Work request —
If a line in the entries below includes "math", pick it out and copy it.
Top of Provided records
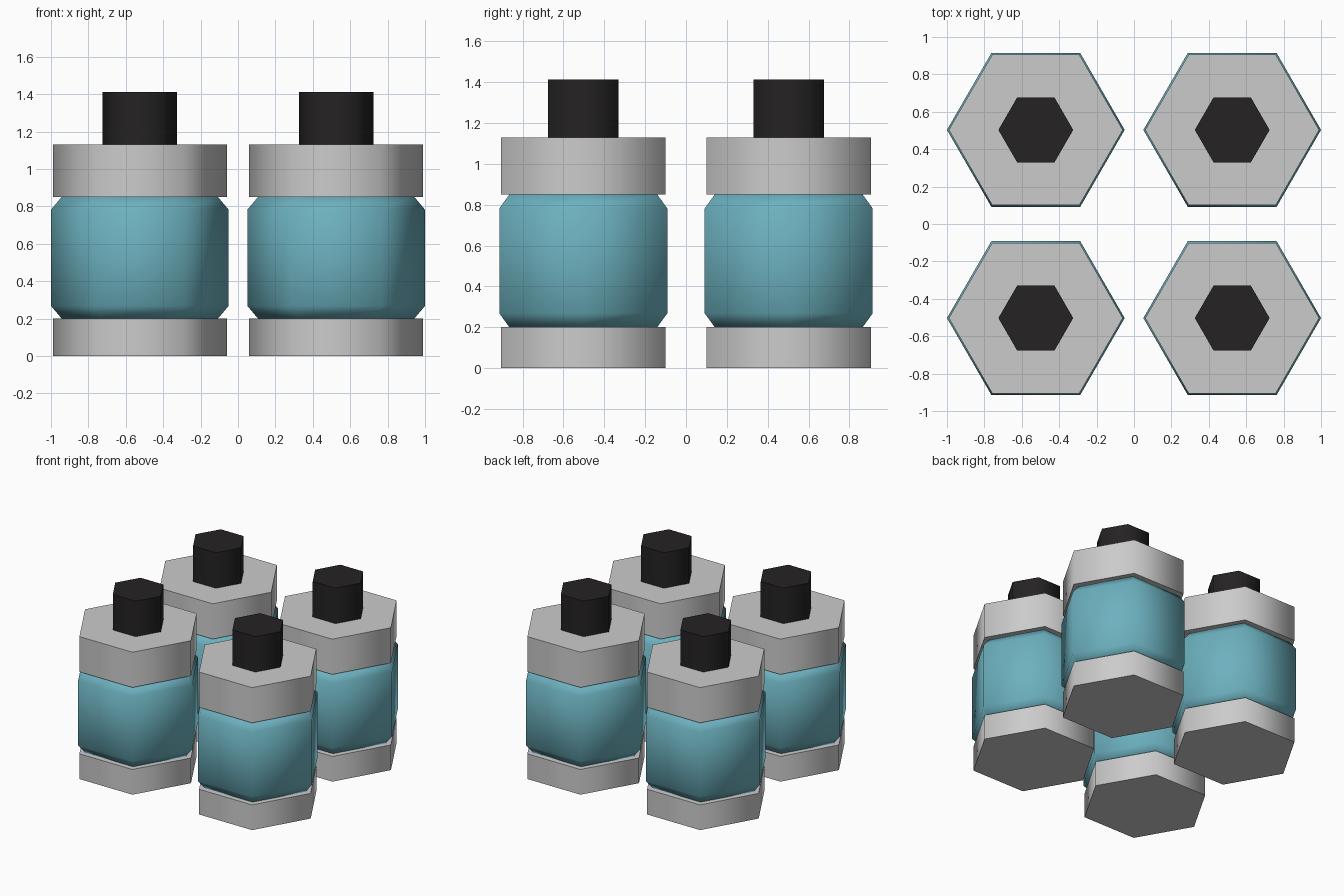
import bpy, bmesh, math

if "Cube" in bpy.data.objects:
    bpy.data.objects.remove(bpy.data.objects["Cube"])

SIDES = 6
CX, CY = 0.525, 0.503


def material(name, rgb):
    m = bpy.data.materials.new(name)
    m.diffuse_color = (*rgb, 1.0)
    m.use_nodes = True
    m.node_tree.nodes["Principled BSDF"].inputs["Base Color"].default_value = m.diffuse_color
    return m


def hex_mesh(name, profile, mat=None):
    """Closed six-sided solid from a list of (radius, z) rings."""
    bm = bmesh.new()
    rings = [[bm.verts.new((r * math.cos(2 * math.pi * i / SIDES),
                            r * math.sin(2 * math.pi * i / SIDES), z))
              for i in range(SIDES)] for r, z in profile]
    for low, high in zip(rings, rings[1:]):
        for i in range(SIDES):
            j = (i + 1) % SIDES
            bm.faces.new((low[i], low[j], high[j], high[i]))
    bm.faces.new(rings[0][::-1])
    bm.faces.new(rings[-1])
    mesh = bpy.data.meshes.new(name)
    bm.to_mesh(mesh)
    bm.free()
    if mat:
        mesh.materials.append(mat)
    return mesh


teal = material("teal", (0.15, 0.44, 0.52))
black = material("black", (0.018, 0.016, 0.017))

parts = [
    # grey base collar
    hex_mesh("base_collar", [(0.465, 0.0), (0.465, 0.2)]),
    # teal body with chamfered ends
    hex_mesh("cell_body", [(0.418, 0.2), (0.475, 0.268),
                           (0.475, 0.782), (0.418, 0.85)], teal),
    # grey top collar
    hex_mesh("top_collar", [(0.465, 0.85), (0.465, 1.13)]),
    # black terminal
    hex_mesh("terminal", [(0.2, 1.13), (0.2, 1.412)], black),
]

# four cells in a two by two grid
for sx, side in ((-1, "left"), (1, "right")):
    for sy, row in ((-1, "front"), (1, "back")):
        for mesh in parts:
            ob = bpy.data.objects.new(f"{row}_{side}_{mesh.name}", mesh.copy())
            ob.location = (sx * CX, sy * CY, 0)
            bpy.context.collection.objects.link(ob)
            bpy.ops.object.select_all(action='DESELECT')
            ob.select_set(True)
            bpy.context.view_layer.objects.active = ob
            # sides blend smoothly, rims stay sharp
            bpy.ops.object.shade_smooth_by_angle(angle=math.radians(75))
Bottom of Provided records
Top of Provided records
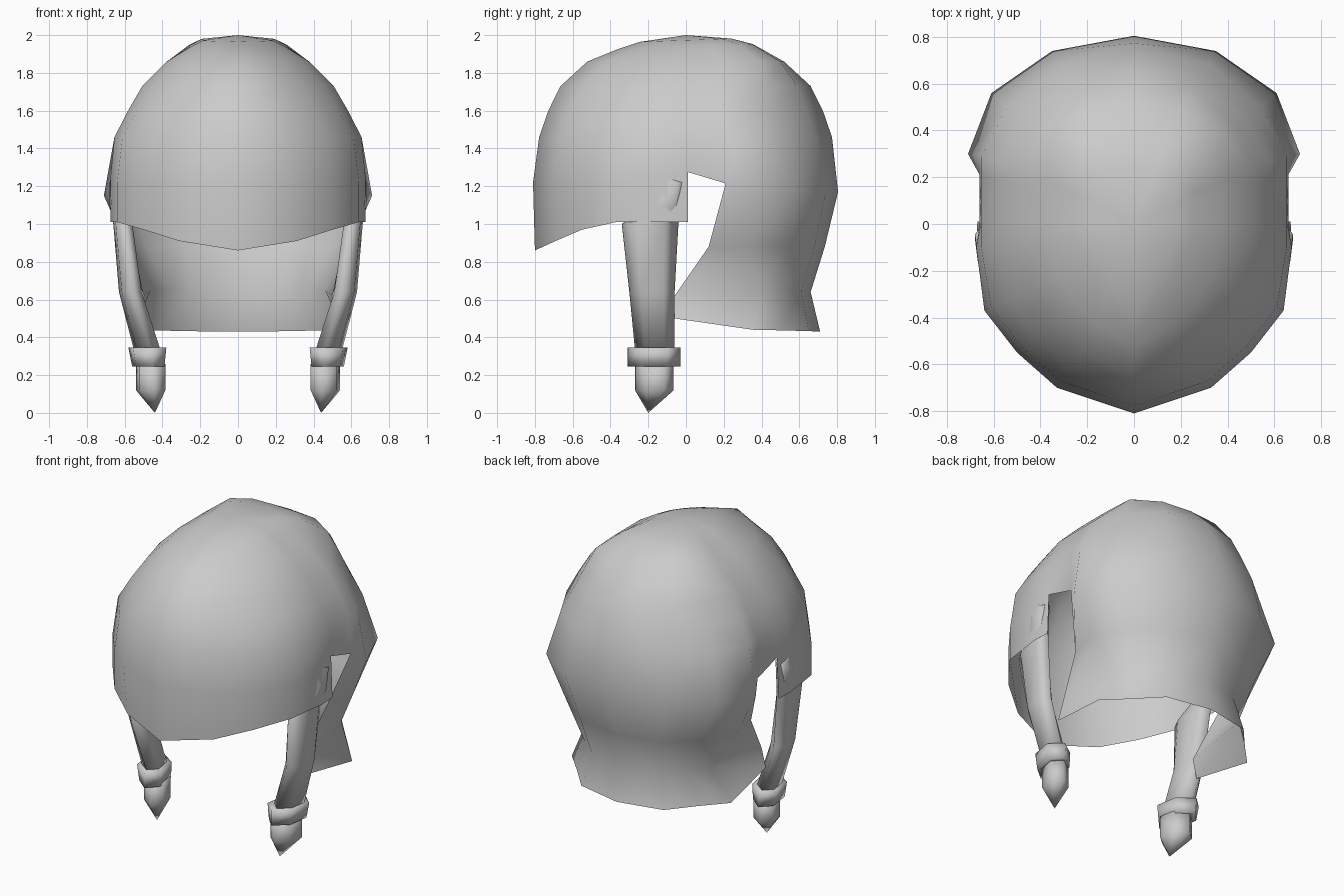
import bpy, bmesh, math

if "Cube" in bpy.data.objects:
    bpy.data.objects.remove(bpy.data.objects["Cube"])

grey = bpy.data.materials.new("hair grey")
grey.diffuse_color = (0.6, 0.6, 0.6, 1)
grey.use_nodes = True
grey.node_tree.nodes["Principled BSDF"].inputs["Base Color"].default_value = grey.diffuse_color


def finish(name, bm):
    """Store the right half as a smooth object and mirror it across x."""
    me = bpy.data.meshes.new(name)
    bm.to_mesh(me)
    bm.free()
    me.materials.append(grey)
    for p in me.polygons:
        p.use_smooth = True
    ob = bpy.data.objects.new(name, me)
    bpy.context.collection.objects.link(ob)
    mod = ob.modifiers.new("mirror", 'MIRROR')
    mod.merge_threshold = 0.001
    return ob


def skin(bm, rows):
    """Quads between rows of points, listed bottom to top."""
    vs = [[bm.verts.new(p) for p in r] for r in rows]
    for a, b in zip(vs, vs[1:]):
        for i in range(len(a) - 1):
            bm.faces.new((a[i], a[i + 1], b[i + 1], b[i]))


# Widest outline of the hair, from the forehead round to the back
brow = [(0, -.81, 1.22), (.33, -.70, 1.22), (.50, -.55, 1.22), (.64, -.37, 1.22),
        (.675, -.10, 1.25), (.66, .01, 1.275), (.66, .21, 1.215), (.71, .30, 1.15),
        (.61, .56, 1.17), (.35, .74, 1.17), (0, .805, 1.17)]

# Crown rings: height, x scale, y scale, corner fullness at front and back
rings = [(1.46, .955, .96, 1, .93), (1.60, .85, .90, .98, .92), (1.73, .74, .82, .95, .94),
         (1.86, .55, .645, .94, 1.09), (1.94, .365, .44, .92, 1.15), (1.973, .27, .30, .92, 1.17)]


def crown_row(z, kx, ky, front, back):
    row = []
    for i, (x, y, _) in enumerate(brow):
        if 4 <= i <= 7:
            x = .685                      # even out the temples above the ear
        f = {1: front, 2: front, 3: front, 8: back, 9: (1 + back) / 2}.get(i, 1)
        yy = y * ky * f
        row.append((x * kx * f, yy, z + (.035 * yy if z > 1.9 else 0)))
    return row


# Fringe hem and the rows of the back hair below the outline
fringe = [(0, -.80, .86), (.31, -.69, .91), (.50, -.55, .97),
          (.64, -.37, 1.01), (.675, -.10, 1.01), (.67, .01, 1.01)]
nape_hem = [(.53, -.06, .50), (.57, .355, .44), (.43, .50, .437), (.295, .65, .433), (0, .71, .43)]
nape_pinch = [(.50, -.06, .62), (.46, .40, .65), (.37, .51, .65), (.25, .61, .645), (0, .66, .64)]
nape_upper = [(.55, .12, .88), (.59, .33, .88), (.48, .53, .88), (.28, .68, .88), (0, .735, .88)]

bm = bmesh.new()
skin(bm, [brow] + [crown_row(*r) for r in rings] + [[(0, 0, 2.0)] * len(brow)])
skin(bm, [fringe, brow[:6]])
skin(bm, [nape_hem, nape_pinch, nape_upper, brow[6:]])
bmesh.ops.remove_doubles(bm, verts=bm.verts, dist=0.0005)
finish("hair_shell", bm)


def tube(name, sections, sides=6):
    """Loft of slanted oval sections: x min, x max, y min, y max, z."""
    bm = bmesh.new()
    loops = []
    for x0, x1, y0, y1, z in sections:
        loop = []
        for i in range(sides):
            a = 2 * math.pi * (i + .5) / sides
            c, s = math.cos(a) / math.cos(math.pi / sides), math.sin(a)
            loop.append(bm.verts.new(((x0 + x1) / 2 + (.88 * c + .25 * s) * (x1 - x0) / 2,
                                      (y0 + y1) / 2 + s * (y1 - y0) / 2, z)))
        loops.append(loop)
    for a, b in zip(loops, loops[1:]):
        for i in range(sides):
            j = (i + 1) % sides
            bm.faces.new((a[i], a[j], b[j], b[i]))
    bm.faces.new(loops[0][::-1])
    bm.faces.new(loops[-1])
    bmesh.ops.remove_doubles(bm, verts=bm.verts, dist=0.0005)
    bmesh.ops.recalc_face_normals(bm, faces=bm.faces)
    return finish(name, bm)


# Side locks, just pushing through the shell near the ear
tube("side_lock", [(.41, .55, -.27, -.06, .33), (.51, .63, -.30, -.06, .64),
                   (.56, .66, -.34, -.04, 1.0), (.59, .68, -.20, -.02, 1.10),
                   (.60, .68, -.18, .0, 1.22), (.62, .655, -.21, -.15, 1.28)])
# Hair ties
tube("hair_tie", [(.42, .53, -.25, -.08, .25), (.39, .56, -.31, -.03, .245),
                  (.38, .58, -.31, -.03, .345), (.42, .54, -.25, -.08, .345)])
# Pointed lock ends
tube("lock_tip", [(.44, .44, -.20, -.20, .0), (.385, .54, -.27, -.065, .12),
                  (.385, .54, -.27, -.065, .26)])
Bottom of Provided records
Result below —
import bpy, bmesh, math
    rings = [[bm.verts.new((r * math.cos(2 * math.pi * i / SIDES),
                            r * math.sin(2 * math.pi * i / SIDES), z))
            bpy.ops.object.shade_smooth_by_angle(angle=math.radians(75))
import bpy, bmesh, math
            a = 2 * math.pi * (i + .5) / sides
            c, s = math.cos(a) / math.cos(math.pi / sides), math.sin(a)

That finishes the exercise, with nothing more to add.